Marine Corps Introduces Lateral Transfer-Focused Pilot Program

June 3, 2024 5:49 PM
Marine Cpl. Michael Delaney, an air support operations operators with Marine Air Support Squadron 6, Marine Air Control Group 48, 4th Marine Aircraft Wing, receives air support requests during Virtual Flag 24 at Kirtland Air Force Base, New Mexico, Feb. 28, 2024. US Marine Corps Photo

The Marine Corps started a pilot program aimed at recruiting those in cyber and intel as part of a way to bring in lateral transfers, as well as former Marines.

The two-year pilot began in June, according to a Marine Corps announcement, and focuses specifically on the 1721 Cyberspace Warfare Operator and 2629 Signals Intelligence Collection Manager military occupational specialties.

The service chose the specialties based on where the Marine Corps has and would likely have future gaps, Master Sgt. Andrew Fallan, cyberspace warfare operator PMOS specialist, told reporters ahead of the pilot’s announcement. The cyber MOS is also one where people learn more of the fundamentals, which allows them to use those skills in future roles, Fallan said.

Another reason is the skillsets can also be measured, allowing the panel to assess the candidates’ skill levels, said Maj. Danielle Phillips, spokesperson for Manpower and Reserve Affairs.

It allows the Marine Corps to meet its requirements while also taking advantage of the experience those in the civilian sector gain, said Master Sgt. Benjamin Britten, enlisted assignments manager.

The pilot program will take a different approach to recruiting, as it will be looking for future Marines who have prior work service, as well as veterans of all services who may be interested in reenlisting, Master Gunnery Sgt. Sage Goyda, lead project officer for the Manpower Plans and Policy Division, told reporters.

The cyber and intel communities will help target potential recruits, including through expos, Goyda said. Then there will be an acquisition panel that includes people from the MOS, manpower and reserve affairs, recruiting command and training and education command who will interview the potential recruit.

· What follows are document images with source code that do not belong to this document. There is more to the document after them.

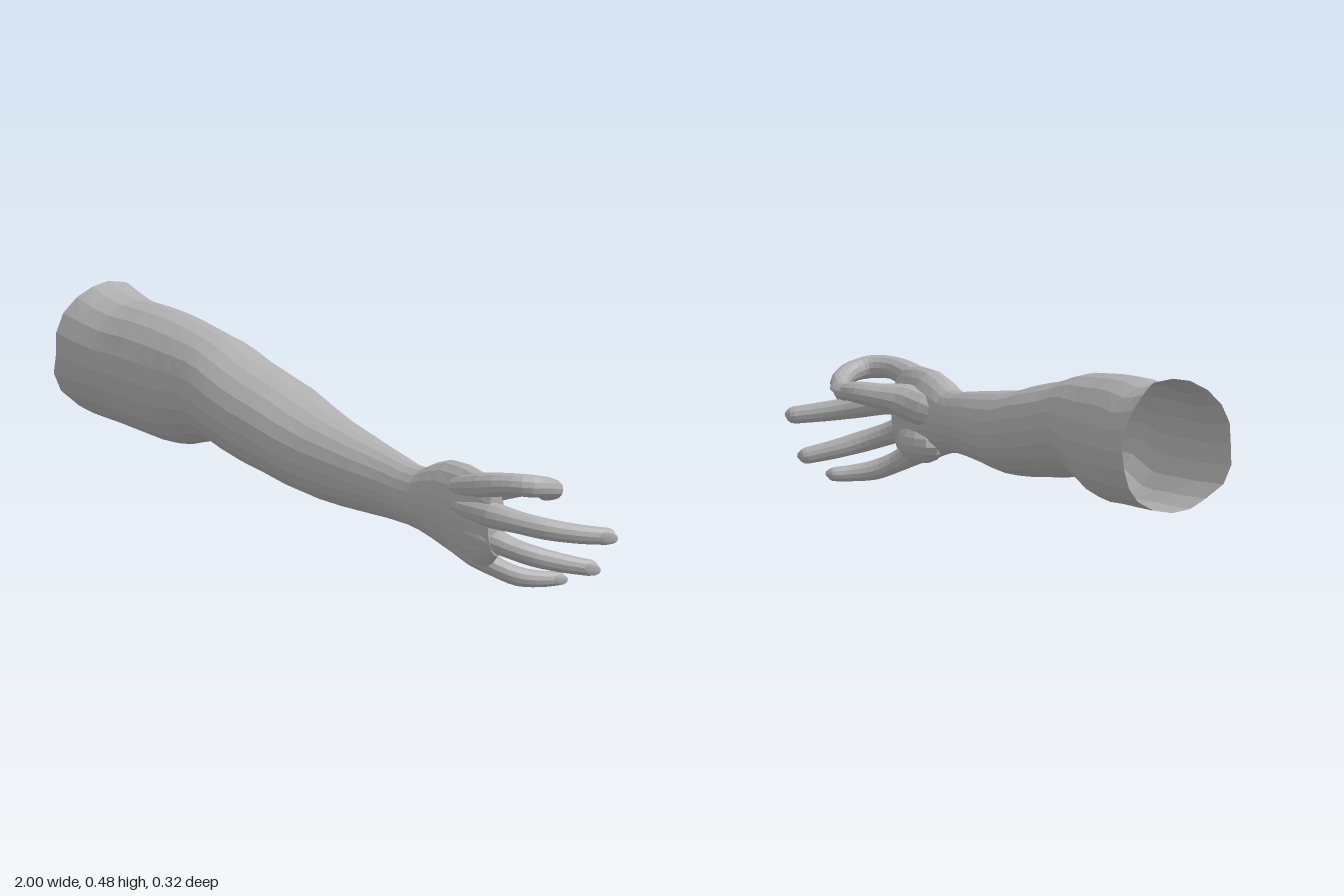
import * as THREE from 'three';

const SIDES = 20;

// Skin a list of equal-length point rings with quads
function skin(rings, closeEnd) {
  const pos = [], idx = [], n = rings[0].length;
  rings.forEach(r => r.forEach(p => pos.push(p.x, p.y, p.z)));
  for (let i = 0; i < rings.length - 1; i++) {
    for (let j = 0; j < n; j++) {
      const a = i * n + j, b = i * n + (j + 1) % n;
      idx.push(a, a + n, b, b, a + n, b + n);
    }
  }
  if (closeEnd) {
    const last = rings[rings.length - 1];
    const c = last.reduce((s, p) => s.add(p), new THREE.Vector3()).divideScalar(n);
    const base = (rings.length - 1) * n;
    pos.push(c.x, c.y, c.z);
    for (let j = 0; j < n; j++) idx.push(base + j, base + n, base + (j + 1) % n);
  }
  const g = new THREE.BufferGeometry();
  g.setAttribute('position', new THREE.Float32BufferAttribute(pos, 3));
  g.setIndex(idx);
  g.computeVertexNormals();
  return g;
}

// Arm cross-section from its top, bottom, back and front limits
function armRing([x, top, bottom, back, front], edge) {
  const ring = [];
  for (let j = 0; j < SIDES; j++) {
    const a = j / SIDES * Math.PI * 2;
    ring.push(new THREE.Vector3(
      x + (edge ? edge[j] : 0),
      (top + bottom) / 2 + Math.sin(a) * (top - bottom) / 2,
      (back + front) / 2 + Math.cos(a) * (front - back) / 2));
  }
  return ring;
}

// Round-tipped finger along points [x, y, z, radius]
function finger(name, pts, material, nailUp) {
  const group = new THREE.Group();
  group.name = name;
  const curve = new THREE.CatmullRomCurve3(pts.map(p => new THREE.Vector3(p[0], p[1], p[2])));
  const up = new THREE.Vector3(0, 1, 0), steps = (pts.length - 1) * 3;
  const rings = [];
  const addRing = (c, t, r) => {
    const n = t.clone().cross(up).normalize(), b = t.clone().cross(n), ring = [];
    for (let j = 0; j < 12; j++) {
      const a = j / 12 * Math.PI * 2;
      ring.push(c.clone().addScaledVector(n, r * Math.cos(a)).addScaledVector(b, -r * Math.sin(a)));
    }
    rings.push(ring);
  };
  for (let i = 0; i <= steps; i++) {
    const u = i / steps, f = u * (pts.length - 1), k = Math.min(Math.floor(f), pts.length - 2);
    addRing(curve.getPoint(u), curve.getTangent(u), THREE.MathUtils.lerp(pts[k][3], pts[k + 1][3], f - k));
  }
  // rounded tip
  const end = curve.getPoint(1), dir = curve.getTangent(1), r = pts[pts.length - 1][3];
  for (const a of [0.5, 0.95, 1.3]) {
    addRing(end.clone().addScaledVector(dir, r * Math.sin(a)), dir, r * Math.cos(a));
  }
  const body = new THREE.Mesh(skin(rings, true), material);
  body.name = name + 'Body';
  group.add(body);

  // thin oval nail lying on the outer side of the tip
  const out = nailUp ? nailUp.clone() : dir.clone().cross(up);
  out.addScaledVector(dir, -out.dot(dir)).normalize();
  const nail = new THREE.Mesh(new THREE.SphereGeometry(1, 12, 6), material);
  nail.name = name + 'Nail';
  nail.applyMatrix4(new THREE.Matrix4()
    .makeBasis(dir, out, dir.clone().cross(out))
    .setPosition(end.clone().addScaledVector(out, r * 0.9))
    .scale(new THREE.Vector3(r * 1.15, 0.0045, r * 0.75)));
  group.add(nail);
  return group;
}

export function createModel() {
  const model = new THREE.Group();
  model.name = 'arm';
  const skinGrey = new THREE.MeshStandardMaterial({ color: 0xb0b0b0, flatShading: true });
  skinGrey.name = 'skin grey';
  const openSkin = skinGrey;
  openSkin.side = THREE.DoubleSide;

  // ragged open edge at the shoulder, front side first, then over the top
  const edge = [0.0, -0.01, -0.01, 0, 0.01, 0.01, 0.02, -0.01, -0.02, -0.02,
    -0.02, -0.02, 0.0, 0.02, 0.02, 0.015, 0.01, 0.01, -0.02, -0.02];

  // x, top, bottom, back, front
  const sections = [
    [-0.98, 0.485, 0.145, -0.16, 0.15],
    [-0.92, 0.468, 0.143, -0.152, 0.145],
    [-0.85, 0.457, 0.14, -0.145, 0.14],
    [-0.75, 0.46, 0.135, -0.132, 0.138],
    [-0.67, 0.457, 0.13, -0.128, 0.136],
    [-0.6, 0.45, 0.133, -0.124, 0.136],
    [-0.53, 0.442, 0.152, -0.117, 0.138],
    [-0.47, 0.435, 0.168, -0.111, 0.143],
    [-0.41, 0.424, 0.168, -0.107, 0.15],
    [-0.34, 0.405, 0.155, -0.106, 0.157],
    [-0.25, 0.385, 0.141, -0.107, 0.163],
    [-0.15, 0.366, 0.13, -0.102, 0.165],
    [-0.05, 0.342, 0.117, -0.085, 0.163],
    [0.05, 0.322, 0.11, -0.065, 0.158],
    [0.15, 0.308, 0.11, -0.046, 0.153],
    [0.25, 0.294, 0.113, -0.026, 0.146],
    [0.35, 0.28, 0.115, -0.007, 0.134],
    [0.43, 0.268, 0.114, 0.006, 0.128],
    [0.48, 0.268, 0.108, 0.01, 0.125],
    [0.53, 0.29, 0.095, 0.005, 0.124],
    [0.58, 0.305, 0.078, -0.002, 0.12],
    [0.64, 0.306, 0.062, 0.0, 0.117],
    [0.7, 0.298, 0.05, 0.01, 0.11],
    [0.75, 0.287, 0.065, 0.025, 0.102],
    [0.785, 0.262, 0.095, 0.04, 0.094],
  ];
  const limb = new THREE.Mesh(
    skin(sections.map((s, i) => armRing(s, i === 0 ? edge : null)), true), openSkin);
  limb.name = 'forearmAndPalm';
  model.add(limb);

  // fingers, each from its knuckle bone to the tip: x, y, z, radius
  const fingers = {
    indexFinger: [[0.64, 0.25, 0.085, 0.026], [0.74, 0.268, 0.075, 0.034], [0.81, 0.282, 0.055, 0.029],
      [0.857, 0.28, 0.012, 0.029], [0.853, 0.268, -0.045, 0.026], [0.815, 0.25, -0.088, 0.024], [0.765, 0.233, -0.098, 0.02]],
    middleFinger: [[0.65, 0.205, 0.09, 0.026], [0.78, 0.2, 0.075, 0.034], [0.845, 0.188, 0.04, 0.029],
      [0.895, 0.175, -0.005, 0.028], [0.94, 0.162, -0.07, 0.025], [0.973, 0.153, -0.138, 0.022]],
    ringFinger: [[0.63, 0.15, 0.085, 0.026], [0.75, 0.138, 0.07, 0.033], [0.805, 0.115, 0.035, 0.028],
      [0.845, 0.095, -0.01, 0.027], [0.875, 0.075, -0.075, 0.024], [0.9, 0.06, -0.138, 0.021]],
    littleFinger: [[0.6, 0.11, 0.075, 0.026], [0.69, 0.083, 0.062, 0.032], [0.74, 0.053, 0.03, 0.026],
      [0.775, 0.032, -0.01, 0.025], [0.8, 0.024, -0.06, 0.021], [0.813, 0.022, -0.103, 0.018]],
  };
  for (const [name, pts] of Object.entries(fingers)) model.add(finger(name, pts, skinGrey));

  // thumb with its fleshy base, reaching round to the index tip
  model.add(finger('thumb', [[0.49, 0.2, 0.055, 0.035], [0.55, 0.21, 0.032, 0.047], [0.61, 0.225, 0.0, 0.045],
    [0.655, 0.235, -0.05, 0.033], [0.695, 0.242, -0.09, 0.028], [0.745, 0.241, -0.115, 0.021]],
  skinGrey, new THREE.Vector3(-0.3, 0.6, -0.7)));

  // fleshy heel of the palm below the little finger
  const heel = new THREE.Mesh(new THREE.SphereGeometry(1, 12, 8), skinGrey);
  heel.name = 'palmHeel';
  heel.scale.set(0.1, 0.05, 0.05);
  heel.position.set(0.6, 0.12, 0.035);
  model.add(heel);

  return model;
}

If the panel approves the person, they will go through the regular recruiting process like any other candidate, he said. All applicants go through entry level training.Those wishing to apply can do so by emailing with their resume, military and/or civilian certifications and transcripts related to the position, Goyda said.

The Marine Corps will examine the pilot every six months, Goyda said.

Heather Mongilio

Heather Mongilio

Heather Mongilio is a reporter with USNI News. She has a master’s degree in science journalism and has covered local courts, crime, health, military affairs and the Naval Academy.
Follow @hmongilio

Get USNI News updates delivered to your inbox